Last week, the industry was dealt a serious blow when the Senate failed to repeal the BLM Waste Prevention rule. This was not without a lack of effort on behalf of Sen. Hoeven and Rep. Cramer who showed great leadership in the effort and showed their support for the more than 72,000 people whose jobs are supported by the oil and gas industry.
Hoeven and Cramer were not fooled by the artificially named "Waste Prevention" rule. They saw it for what it was: a tool in the environmental extremists' war on the oil and gas industry and efforts to "keep it in the ground." That's because this rule does not prevent waste. The actual reductions in methane would have been only 0.064 percent. Compare that to industry-led efforts in North Dakota that led to a 54 percent decrease in flaring. It also wouldn't increase royalties as it pretends to do. In fact, it would have decreased royalties by more than $39.1 million. These are royalties that would have otherwise gone to the state, tribe and private mineral owners.
What this rule will accomplish is the shutting in of wells, potentially impacting as many as 2,780 wells in North Dakota.
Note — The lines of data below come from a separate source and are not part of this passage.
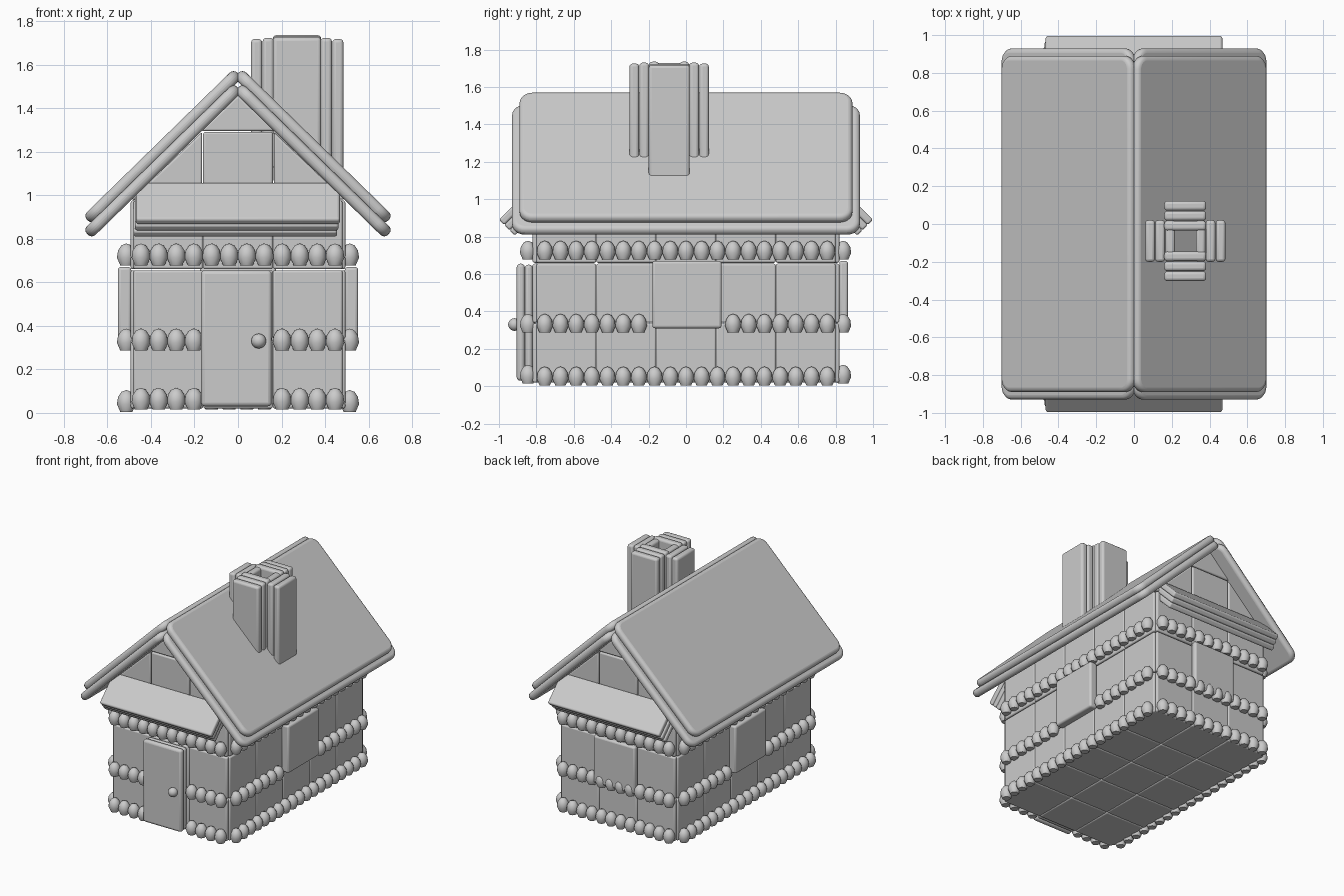
import bpy, bmesh, math
from mathutils import Matrix, Vector

cube = bpy.data.objects.get("Cube")
if cube:
    bpy.data.objects.remove(cube, do_unlink=True)

grey = bpy.data.materials.new("plain_grey")
grey.use_nodes = True
colour = (0.6, 0.6, 0.6, 1)
grey.diffuse_color = colour
grey.node_tree.nodes["Principled BSDF"].inputs["Base Color"].default_value = colour


def finish(name, bm, bevel=0.0, segments=3):
    """Turn a bmesh into a smooth shaded object with rounded edges."""
    bmesh.ops.recalc_face_normals(bm, faces=bm.faces)
    mesh = bpy.data.meshes.new(name)
    bm.to_mesh(mesh)
    bm.free()
    mesh.materials.append(grey)
    obj = bpy.data.objects.new(name, mesh)
    bpy.context.collection.objects.link(obj)
    if bevel:
        mod = obj.modifiers.new("rounded_edges", "BEVEL")
        mod.width = bevel
        mod.segments = segments
        mod.limit_method = "ANGLE"
    for other in bpy.context.selected_objects:
        other.select_set(False)
    obj.select_set(True)
    bpy.context.view_layer.objects.active = obj
    bpy.ops.object.shade_smooth_by_angle(angle=math.radians(40))
    return obj


def add_box(bm, x, y, z):
    """Add a box from three (low, high) ranges."""
    mid = Vector([sum(r) / 2 for r in (x, y, z)])
    size = [r[1] - r[0] for r in (x, y, z)]
    mat = Matrix.Translation(mid) @ Matrix.Diagonal((*size, 1))
    bmesh.ops.create_cube(bm, size=1, matrix=mat)


def add_prism(bm, points, y0, y1):
    """Extrude an x/z outline along y."""
    front = [bm.verts.new((x, y0, z)) for x, z in points]
    back = [bm.verts.new((x, y1, z)) for x, z in points]
    bm.faces.new(front)
    bm.faces.new(back[::-1])
    for i in range(len(points)):
        j = (i + 1) % len(points)
        bm.faces.new((front[i], back[i], back[j], front[j]))


def slab(name, size, matrix, corner, bevel):
    """A slab with rounded outline corners and soft edges."""
    bm = bmesh.new()
    bmesh.ops.create_cube(bm, size=1, matrix=Matrix.Diagonal((*size, 1)))
    upright = [e for e in bm.edges
               if abs(e.verts[0].co.z - e.verts[1].co.z) > size[2] / 2]
    bmesh.ops.bevel(bm, geom=upright, offset=corner, segments=6,
                    profile=0.5, affect="EDGES")
    obj = finish(name, bm, bevel, 4)
    obj.matrix_world = matrix
    return obj


# Walls: square tiles on all four sides, and the tiled floor
TILE = 0.32
rows = [(0.02 + i * TILE, 0.015 + (i + 1) * TILE) for i in range(3)]
columns = [((i - 1.5) * TILE, (i - 0.5) * TILE) for i in range(3)]
bays = [((i - 2.5) * TILE, (i - 1.5) * TILE) for i in range(5)]
for side, sign in (("left", 1), ("right", -1)):
    bm = bmesh.new()
    for y in bays:
        for z in rows:
            add_box(bm, (sign * 0.47 - 0.023, sign * 0.47 + 0.023), y, z)
    finish(side + "_wall", bm, 0.01)
for side, sign in (("front", -1), ("back", 1)):
    bm = bmesh.new()
    y0, y1 = sign * 0.797 - 0.023, sign * 0.797 + 0.023
    for x in columns:
        for z in rows:
            add_box(bm, x, (y0, y1), z)
    # Gable: centre tile, two side triangles and a peak
    add_box(bm, (-0.16, 0.16), (y0, y1), (0.98, 1.29))
    for s in (1, -1):
        add_prism(bm, [(s * 0.165, 0.98), (s * 0.49, 0.98), (s * 0.165, 1.29)], y0, y1)
    add_prism(bm, [(-0.17, 1.295), (0.17, 1.295), (0, 1.46)], y0, y1)
    finish(side + "_wall", bm, 0.01)
bm = bmesh.new()
for x in columns:
    for y in bays:
        add_box(bm, x, y, (0.02, 0.06))
finish("floor", bm, 0.01)

# Door with two layers and a round knob
bm = bmesh.new()
add_box(bm, (-0.17, 0.155), (-0.905, -0.862), (0.03, 0.655))
add_box(bm, (-0.165, 0.15), (-0.862, -0.82), (0.03, 0.65))
finish("door", bm, 0.018)
bm = bmesh.new()
bmesh.ops.create_uvsphere(bm, u_segments=20, v_segments=12, radius=0.034,
                          matrix=Matrix.Translation((0.095, -0.917, 0.33)))
finish("door_knob", bm)

# Window panels on the sides and back
for name, sign in (("left_window", 1), ("right_window", -1)):
    bm = bmesh.new()
    add_box(bm, sorted((sign * 0.49, sign * 0.552)), (-0.18, 0.19), (0.31, 0.67))
    finish(name, bm, 0.014)
bm = bmesh.new()
add_box(bm, (-0.175, 0.175), (0.82, 0.866), (0.31, 0.67))
finish("back_window", bm, 0.014)

# Rows of icing drops around the walls
DROP = [(0, 0), (0.028, 0), (0.043, 0.035), (0.038, 0.068), (0.022, 0.092), (0, 0.1)]


def add_drop(bm, x, y, z):
    verts = [bm.verts.new((r, 0, h)) for r, h in DROP]
    edges = [bm.edges.new(pair) for pair in zip(verts, verts[1:])]
    out = bmesh.ops.spin(bm, geom=verts + edges, cent=(0, 0, 0), axis=(0, 0, 1),
                         angle=2 * math.pi, steps=12)
    made = set(verts)
    for item in out["geom_last"]:
        if isinstance(item, bmesh.types.BMVert):
            made.add(item)
    fresh = [v for v in bm.verts if not v.tag]
    bmesh.ops.remove_doubles(bm, verts=fresh, dist=0.0005)
    fresh = [v for v in bm.verts if not v.tag]
    bmesh.ops.translate(bm, verts=fresh, vec=(x, y, z))
    for v in fresh:
        v.tag = True


for level, z in (("lower", 0.015), ("middle", 0.287), ("upper", 0.678)):
    bm = bmesh.new()
    for i in range(12):
        x = (i - 5.5) * 0.081
        if level == "upper" or abs(x) > 0.18:
            add_drop(bm, x, -0.845, z)
        add_drop(bm, x, 0.84, z)
    for i in range(19):
        y = (i - 9) * 0.0839
        if level != "middle" or abs(y) > 0.2:
            for sign in (1, -1):
                add_drop(bm, sign * 0.513, y, z - 0.01 * (level == "lower"))
    finish(level + "_icing_drops", bm)

# Roof: two stacked slabs on each slope
PITCH = math.radians(44.3)
for side, sign in (("left", 1), ("right", -1)):
    for layer, z, width in (("upper", 1.2225, 1.78), ("lower", 1.1575, 1.86)):
        mat = Matrix.Translation((sign * 0.346, 0, z)) @ Matrix.Rotation(sign * PITCH, 4, "Y")
        slab(f"{side}_{layer}_roof", (0.965, width, 0.056), mat, 0.07, 0.024)

# Layered eaves across the front and back
for side, sign in (("front", -1), ("back", 1)):
    for k in range(3):
        inset = (k + 0.5) * 0.04
        out = 1.0 - (0.12 + inset) * math.sqrt(0.5)
        up = 0.89 + (0.12 - inset) * math.sqrt(0.5)
        mat = (Matrix.Translation((-0.006 * k, sign * out, up))
               @ Matrix.Rotation(-sign * math.pi / 4, 4, "X"))
        slab(f"{side}_eave_{k + 1}", (0.935, 0.24, 0.04), mat, 0.012, 0.013)

# Chimney: three plates on each of its four sides
for k in range(3):
    near, far = 0.055 + k * 0.053, 0.106 + k * 0.053
    top = 1.735 - 0.005 * k
    for name, sign in (("left", 1), ("right", -1)):
        bm = bmesh.new()
        xs = sorted((0.272 + sign * near, 0.272 + sign * far))
        add_box(bm, xs, (-0.2, 0.02), (1.06, top - 0.008))
        finish(f"chimney_{name}_{k + 1}", bm, 0.016)
    for name, sign in (("back", 1), ("front", -1)):
        bm = bmesh.new()
        ys = sorted((-0.09 + sign * near, -0.09 + sign * far))
        add_box(bm, (0.16, 0.382), ys, (1.12, top))
        finish(f"chimney_{name}_{k + 1}", bm, 0.016)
Every state and its geology is different, and what this one-size-fits-all approach does not consider is the engineering that goes into each well and the unique characteristics that sets the Bakken apart as a world-class resource. Instead, the Senate, and specifically Sen. Heitkamp, should have voted to repeal this rule and to allow the state primacy and regulatory authority. The state already has some of the most stringent rules in the nation, and the industry has invested more than $13 billion in infrastructure to capture more natural gas. This has led to a 54 percent decrease in flaring in just a few short years. This rule will heap additional duties - duties already successfully being carried out in the state - on an already over-burdened staff at the BLM. Already, the BLM is woefully behind in its essential duties, with companies waiting as many as three years for permits. This backlog is preventing the build-out of necessary infrastructure, which is the only effective and feasible way to capture natural gas and prevent waste.
The irony is that rather than preventing waste, this rule will encourage it by creating an additional 82,000 hours of paperwork for BLM employees and costing taxpayers $270 million per year to achieve absolutely no benefit, all while the state and industry are already making significant strides in reducing flaring. Heitkamp had a real opportunity to save the state and federal governments' time and taxpayer dollars by voting to repeal this bill and make a larger, more immediate impact on reducing flaring and venting by instead fixing permitting, infrastructure and pipeline delays. Instead, the state and federal government must now dedicate significant time and resources in trying to fix this unworkable rule.
Ness is president of the North Dakota Petroleum Council.